What to produce: Scan the listing beneath this sentence. Report each line with the word "append".

··· Exercise materials ···

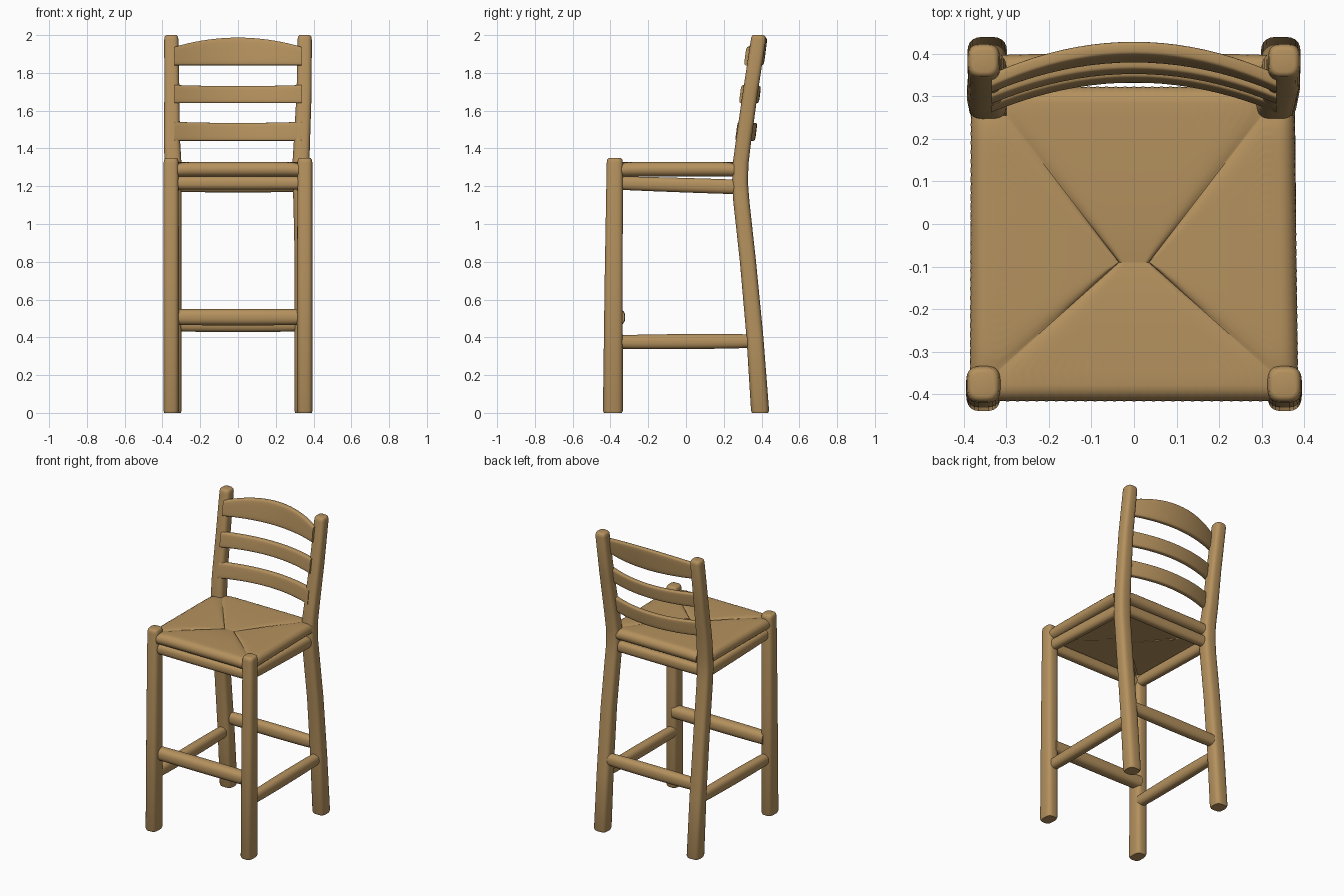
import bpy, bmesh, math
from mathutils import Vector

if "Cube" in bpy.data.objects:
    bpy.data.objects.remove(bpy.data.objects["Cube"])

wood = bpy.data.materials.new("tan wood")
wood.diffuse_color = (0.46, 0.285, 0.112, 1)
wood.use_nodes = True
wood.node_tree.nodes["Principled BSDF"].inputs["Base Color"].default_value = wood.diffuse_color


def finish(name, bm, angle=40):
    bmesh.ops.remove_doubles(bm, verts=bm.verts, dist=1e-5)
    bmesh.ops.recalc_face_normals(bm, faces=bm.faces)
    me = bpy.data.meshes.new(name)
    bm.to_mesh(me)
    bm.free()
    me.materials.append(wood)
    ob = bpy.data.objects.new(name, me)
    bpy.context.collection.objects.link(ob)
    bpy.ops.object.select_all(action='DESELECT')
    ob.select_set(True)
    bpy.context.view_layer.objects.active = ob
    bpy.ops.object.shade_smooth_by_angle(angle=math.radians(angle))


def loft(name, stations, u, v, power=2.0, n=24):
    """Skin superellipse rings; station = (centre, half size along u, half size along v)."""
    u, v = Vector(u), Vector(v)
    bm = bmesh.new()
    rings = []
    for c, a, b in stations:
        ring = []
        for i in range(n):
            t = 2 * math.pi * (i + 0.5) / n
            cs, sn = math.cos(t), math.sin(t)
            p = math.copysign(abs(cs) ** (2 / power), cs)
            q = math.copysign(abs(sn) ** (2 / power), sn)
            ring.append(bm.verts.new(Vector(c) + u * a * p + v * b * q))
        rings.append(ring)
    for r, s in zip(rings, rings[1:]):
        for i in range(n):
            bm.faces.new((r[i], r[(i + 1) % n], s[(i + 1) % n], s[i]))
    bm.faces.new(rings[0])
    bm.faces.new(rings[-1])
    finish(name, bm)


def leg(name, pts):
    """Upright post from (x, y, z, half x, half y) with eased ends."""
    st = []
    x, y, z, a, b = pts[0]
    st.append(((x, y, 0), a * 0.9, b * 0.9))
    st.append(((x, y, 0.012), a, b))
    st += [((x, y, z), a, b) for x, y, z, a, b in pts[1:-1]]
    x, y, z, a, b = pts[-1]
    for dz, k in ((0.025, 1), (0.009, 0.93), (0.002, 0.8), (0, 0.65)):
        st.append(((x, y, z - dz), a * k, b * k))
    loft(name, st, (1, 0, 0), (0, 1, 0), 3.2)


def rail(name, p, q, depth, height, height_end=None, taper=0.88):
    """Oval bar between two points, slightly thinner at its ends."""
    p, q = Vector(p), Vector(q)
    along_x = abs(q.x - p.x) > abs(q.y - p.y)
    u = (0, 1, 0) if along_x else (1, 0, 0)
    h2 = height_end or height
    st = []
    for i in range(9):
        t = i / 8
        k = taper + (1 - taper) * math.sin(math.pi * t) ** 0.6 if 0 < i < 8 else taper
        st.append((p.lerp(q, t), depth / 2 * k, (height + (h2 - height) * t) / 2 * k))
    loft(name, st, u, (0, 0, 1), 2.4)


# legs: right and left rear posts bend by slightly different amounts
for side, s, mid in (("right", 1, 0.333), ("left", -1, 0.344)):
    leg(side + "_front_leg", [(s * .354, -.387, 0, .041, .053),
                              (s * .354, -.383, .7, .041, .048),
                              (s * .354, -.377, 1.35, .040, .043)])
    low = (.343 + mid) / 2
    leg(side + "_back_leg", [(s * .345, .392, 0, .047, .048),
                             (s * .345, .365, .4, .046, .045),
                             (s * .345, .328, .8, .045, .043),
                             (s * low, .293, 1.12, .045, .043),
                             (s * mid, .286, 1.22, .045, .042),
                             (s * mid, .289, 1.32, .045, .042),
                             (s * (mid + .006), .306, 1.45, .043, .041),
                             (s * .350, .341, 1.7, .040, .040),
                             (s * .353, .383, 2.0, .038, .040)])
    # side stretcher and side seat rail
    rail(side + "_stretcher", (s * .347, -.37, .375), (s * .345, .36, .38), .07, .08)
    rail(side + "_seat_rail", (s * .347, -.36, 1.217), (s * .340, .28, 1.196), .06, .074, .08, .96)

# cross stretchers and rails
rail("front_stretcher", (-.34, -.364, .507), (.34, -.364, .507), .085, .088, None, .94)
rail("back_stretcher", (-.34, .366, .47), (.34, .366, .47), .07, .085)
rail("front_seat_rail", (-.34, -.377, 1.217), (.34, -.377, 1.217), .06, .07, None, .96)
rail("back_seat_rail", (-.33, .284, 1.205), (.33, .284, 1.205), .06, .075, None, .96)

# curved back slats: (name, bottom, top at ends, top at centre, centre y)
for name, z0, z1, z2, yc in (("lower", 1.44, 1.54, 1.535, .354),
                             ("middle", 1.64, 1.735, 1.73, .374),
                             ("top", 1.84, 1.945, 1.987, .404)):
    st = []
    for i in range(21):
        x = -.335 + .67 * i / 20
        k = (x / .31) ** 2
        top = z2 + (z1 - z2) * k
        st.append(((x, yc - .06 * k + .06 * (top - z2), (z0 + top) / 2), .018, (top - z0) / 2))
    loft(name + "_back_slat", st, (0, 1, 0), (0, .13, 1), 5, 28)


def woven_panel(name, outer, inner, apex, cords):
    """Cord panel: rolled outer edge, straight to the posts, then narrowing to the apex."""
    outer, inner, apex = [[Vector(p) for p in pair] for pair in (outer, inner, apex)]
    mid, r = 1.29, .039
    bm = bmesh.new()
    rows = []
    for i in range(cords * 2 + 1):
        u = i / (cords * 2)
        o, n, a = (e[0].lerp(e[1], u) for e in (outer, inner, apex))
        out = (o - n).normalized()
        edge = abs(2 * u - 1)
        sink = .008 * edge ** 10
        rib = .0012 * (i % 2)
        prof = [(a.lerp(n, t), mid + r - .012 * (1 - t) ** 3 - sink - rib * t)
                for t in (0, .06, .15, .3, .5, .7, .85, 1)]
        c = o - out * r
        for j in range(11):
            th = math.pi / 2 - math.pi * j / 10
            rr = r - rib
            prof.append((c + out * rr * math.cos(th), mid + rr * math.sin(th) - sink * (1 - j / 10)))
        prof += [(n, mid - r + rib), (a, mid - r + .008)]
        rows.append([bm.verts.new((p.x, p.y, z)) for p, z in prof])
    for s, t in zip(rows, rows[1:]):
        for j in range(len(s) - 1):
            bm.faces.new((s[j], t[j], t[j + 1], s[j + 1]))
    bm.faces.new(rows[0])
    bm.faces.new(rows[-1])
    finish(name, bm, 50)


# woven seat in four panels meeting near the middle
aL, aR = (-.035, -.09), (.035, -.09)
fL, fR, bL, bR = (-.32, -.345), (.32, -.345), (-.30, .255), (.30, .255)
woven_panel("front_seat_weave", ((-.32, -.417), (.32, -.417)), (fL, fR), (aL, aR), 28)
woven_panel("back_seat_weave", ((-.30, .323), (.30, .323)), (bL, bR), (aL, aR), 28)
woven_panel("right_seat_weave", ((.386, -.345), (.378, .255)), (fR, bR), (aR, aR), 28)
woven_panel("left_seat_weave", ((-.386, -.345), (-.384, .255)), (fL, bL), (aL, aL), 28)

···
··· Exercise materials ···

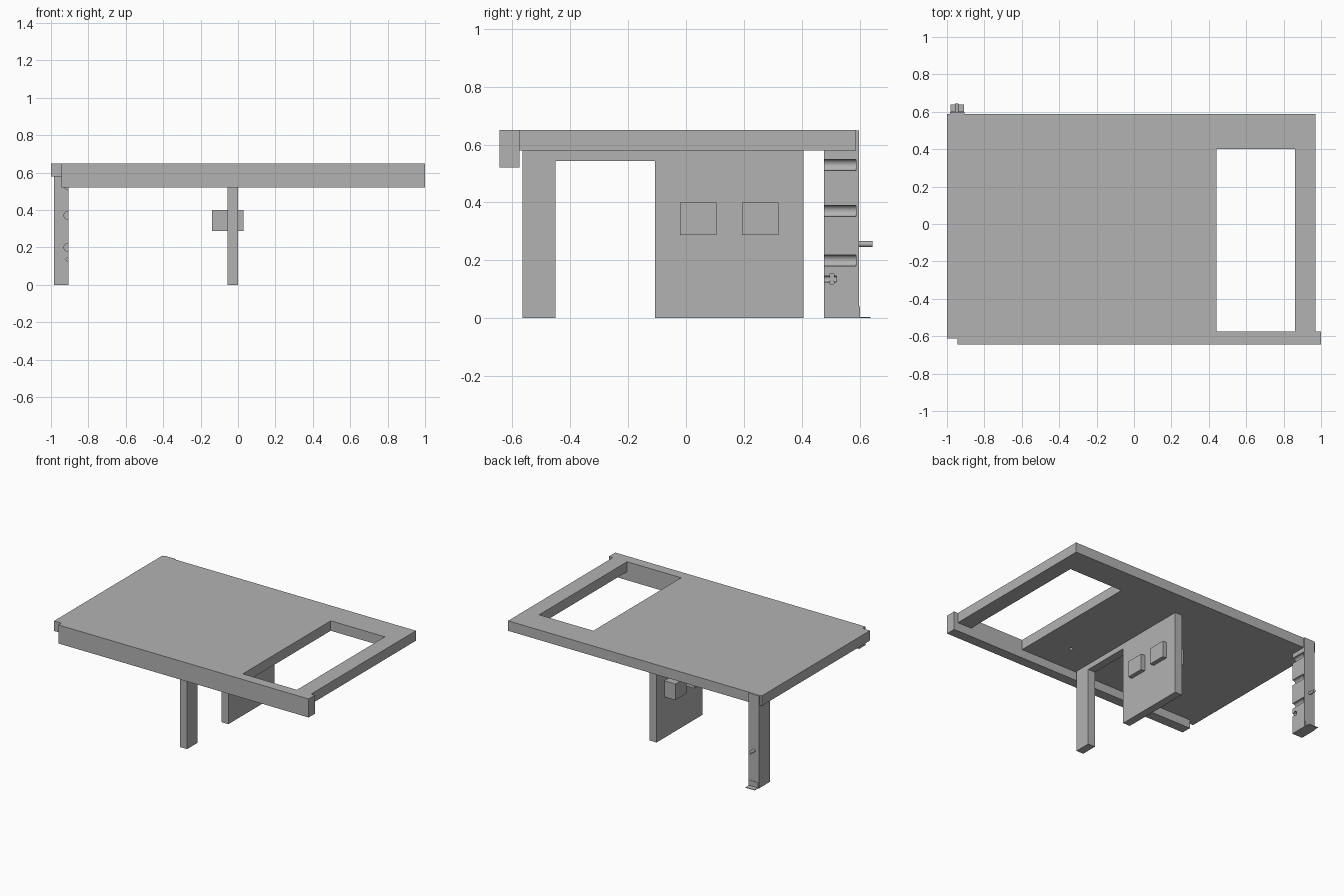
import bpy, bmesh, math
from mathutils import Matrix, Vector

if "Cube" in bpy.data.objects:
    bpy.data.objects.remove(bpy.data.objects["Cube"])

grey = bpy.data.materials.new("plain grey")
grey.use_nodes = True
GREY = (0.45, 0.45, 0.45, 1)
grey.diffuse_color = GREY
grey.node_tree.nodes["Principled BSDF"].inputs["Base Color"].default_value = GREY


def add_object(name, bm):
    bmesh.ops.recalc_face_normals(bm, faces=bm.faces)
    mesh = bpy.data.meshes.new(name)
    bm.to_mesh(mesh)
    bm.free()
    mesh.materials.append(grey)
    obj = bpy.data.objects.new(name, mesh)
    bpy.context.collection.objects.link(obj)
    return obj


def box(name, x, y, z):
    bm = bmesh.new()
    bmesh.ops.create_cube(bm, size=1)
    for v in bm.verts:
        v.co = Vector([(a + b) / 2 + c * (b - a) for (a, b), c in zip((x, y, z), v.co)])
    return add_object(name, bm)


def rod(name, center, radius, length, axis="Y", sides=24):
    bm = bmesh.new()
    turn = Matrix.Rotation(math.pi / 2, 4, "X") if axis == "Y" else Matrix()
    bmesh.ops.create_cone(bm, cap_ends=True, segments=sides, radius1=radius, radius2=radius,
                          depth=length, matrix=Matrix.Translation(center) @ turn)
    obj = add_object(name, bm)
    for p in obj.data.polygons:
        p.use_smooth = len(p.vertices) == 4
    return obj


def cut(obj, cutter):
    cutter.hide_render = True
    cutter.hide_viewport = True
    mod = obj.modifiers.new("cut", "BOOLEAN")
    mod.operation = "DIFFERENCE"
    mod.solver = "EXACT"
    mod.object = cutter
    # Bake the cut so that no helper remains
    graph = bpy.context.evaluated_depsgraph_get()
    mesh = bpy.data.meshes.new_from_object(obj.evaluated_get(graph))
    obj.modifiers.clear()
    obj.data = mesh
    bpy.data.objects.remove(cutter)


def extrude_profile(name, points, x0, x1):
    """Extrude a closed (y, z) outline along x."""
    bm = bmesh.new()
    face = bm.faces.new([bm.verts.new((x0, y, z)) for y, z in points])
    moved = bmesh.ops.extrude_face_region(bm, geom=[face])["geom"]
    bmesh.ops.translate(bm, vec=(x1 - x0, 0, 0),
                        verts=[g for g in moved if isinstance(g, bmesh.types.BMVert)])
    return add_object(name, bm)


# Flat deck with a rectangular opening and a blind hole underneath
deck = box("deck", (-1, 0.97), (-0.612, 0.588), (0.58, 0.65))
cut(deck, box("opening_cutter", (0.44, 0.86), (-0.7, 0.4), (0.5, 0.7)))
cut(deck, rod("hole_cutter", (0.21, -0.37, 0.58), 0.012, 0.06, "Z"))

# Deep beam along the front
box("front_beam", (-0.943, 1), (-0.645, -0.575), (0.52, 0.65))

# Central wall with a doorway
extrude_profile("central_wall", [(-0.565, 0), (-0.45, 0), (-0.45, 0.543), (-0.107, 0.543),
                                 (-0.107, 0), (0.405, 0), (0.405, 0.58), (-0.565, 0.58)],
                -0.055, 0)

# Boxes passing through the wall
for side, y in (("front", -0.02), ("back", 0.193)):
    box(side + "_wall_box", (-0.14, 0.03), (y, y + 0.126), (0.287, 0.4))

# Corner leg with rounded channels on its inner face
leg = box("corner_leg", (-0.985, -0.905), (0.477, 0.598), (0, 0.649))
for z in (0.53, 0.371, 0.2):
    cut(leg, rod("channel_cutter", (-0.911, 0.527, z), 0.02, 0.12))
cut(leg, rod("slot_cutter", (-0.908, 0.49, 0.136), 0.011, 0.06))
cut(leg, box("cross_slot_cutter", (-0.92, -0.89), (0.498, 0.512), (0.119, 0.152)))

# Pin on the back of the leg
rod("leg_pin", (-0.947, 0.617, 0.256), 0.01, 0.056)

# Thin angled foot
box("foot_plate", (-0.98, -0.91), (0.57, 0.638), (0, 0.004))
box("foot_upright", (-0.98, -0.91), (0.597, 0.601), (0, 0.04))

···
··· Exercise materials ···

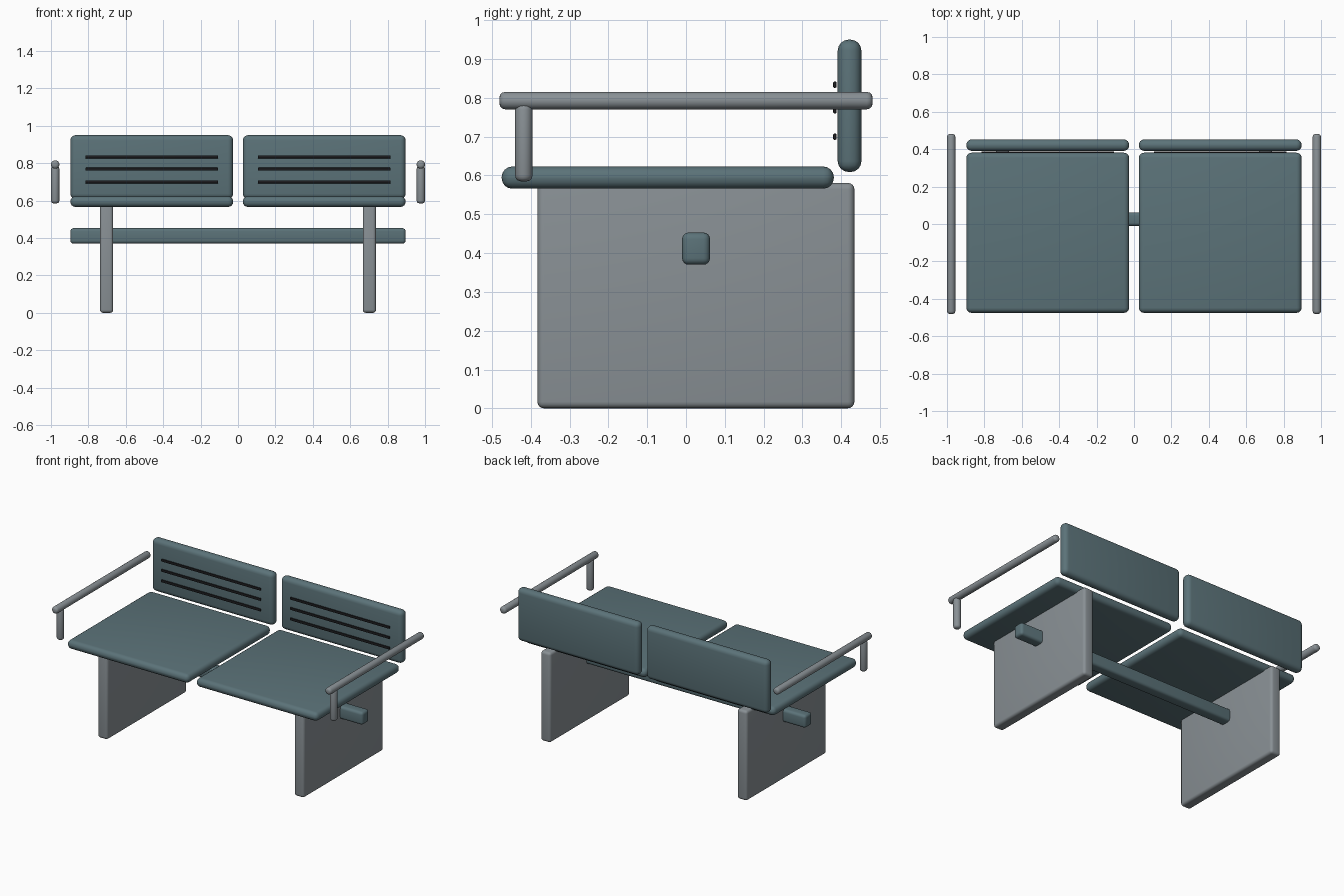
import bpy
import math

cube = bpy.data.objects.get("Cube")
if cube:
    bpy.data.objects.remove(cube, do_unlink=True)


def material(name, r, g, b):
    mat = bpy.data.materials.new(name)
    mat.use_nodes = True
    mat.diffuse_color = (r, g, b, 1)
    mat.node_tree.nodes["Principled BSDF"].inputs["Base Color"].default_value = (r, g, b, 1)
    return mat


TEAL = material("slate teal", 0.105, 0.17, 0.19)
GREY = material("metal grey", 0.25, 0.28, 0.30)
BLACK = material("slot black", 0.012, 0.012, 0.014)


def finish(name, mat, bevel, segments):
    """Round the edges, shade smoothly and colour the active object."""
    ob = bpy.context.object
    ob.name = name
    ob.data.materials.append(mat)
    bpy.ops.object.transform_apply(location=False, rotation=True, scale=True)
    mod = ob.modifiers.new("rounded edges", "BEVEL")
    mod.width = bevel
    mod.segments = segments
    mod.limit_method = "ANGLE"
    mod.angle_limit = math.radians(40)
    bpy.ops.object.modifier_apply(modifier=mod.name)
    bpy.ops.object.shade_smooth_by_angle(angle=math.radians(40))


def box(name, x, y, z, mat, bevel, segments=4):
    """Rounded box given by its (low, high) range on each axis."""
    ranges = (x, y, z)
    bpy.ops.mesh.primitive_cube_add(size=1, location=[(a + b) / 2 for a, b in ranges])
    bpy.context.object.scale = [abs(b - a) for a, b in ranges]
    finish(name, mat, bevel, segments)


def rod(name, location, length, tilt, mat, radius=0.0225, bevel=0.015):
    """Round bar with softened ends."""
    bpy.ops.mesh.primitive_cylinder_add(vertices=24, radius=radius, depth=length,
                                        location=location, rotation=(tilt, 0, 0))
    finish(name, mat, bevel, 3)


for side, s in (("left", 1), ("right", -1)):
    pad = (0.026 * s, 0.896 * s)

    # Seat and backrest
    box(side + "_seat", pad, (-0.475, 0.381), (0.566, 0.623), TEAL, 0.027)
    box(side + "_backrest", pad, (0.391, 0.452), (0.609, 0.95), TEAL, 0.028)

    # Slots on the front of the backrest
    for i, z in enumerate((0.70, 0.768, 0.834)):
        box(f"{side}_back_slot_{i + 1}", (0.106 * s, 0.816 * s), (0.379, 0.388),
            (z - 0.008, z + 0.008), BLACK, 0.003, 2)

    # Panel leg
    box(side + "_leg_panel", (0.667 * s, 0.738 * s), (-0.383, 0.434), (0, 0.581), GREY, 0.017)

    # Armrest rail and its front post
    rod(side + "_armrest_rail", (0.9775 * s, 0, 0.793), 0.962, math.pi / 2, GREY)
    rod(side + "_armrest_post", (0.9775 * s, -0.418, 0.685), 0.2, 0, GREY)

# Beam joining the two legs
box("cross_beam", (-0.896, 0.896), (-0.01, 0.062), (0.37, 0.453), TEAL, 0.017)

···

Problem solution:
    me.materials.append(wood)
            ring.append(bm.verts.new(Vector(c) + u * a * p + v * b * q))
        rings.append(ring)
    st.append(((x, y, 0), a * 0.9, b * 0.9))
    st.append(((x, y, 0.012), a, b))
        st.append(((x, y, z - dz), a * k, b * k))
        st.append((p.lerp(q, t), depth / 2 * k, (height + (h2 - height) * t) / 2 * k))
        st.append(((x, yc - .06 * k + .06 * (top - z2), (z0 + top) / 2), .018, (top - z0) / 2))
            prof.append((c + out * rr * math.cos(th), mid + rr * math.sin(th) - sink * (1 - j / 10)))
        rows.append([bm.verts.new((p.x, p.y, z)) for p, z in prof])
    mesh.materials.append(grey)
    ob.data.materials.append(mat)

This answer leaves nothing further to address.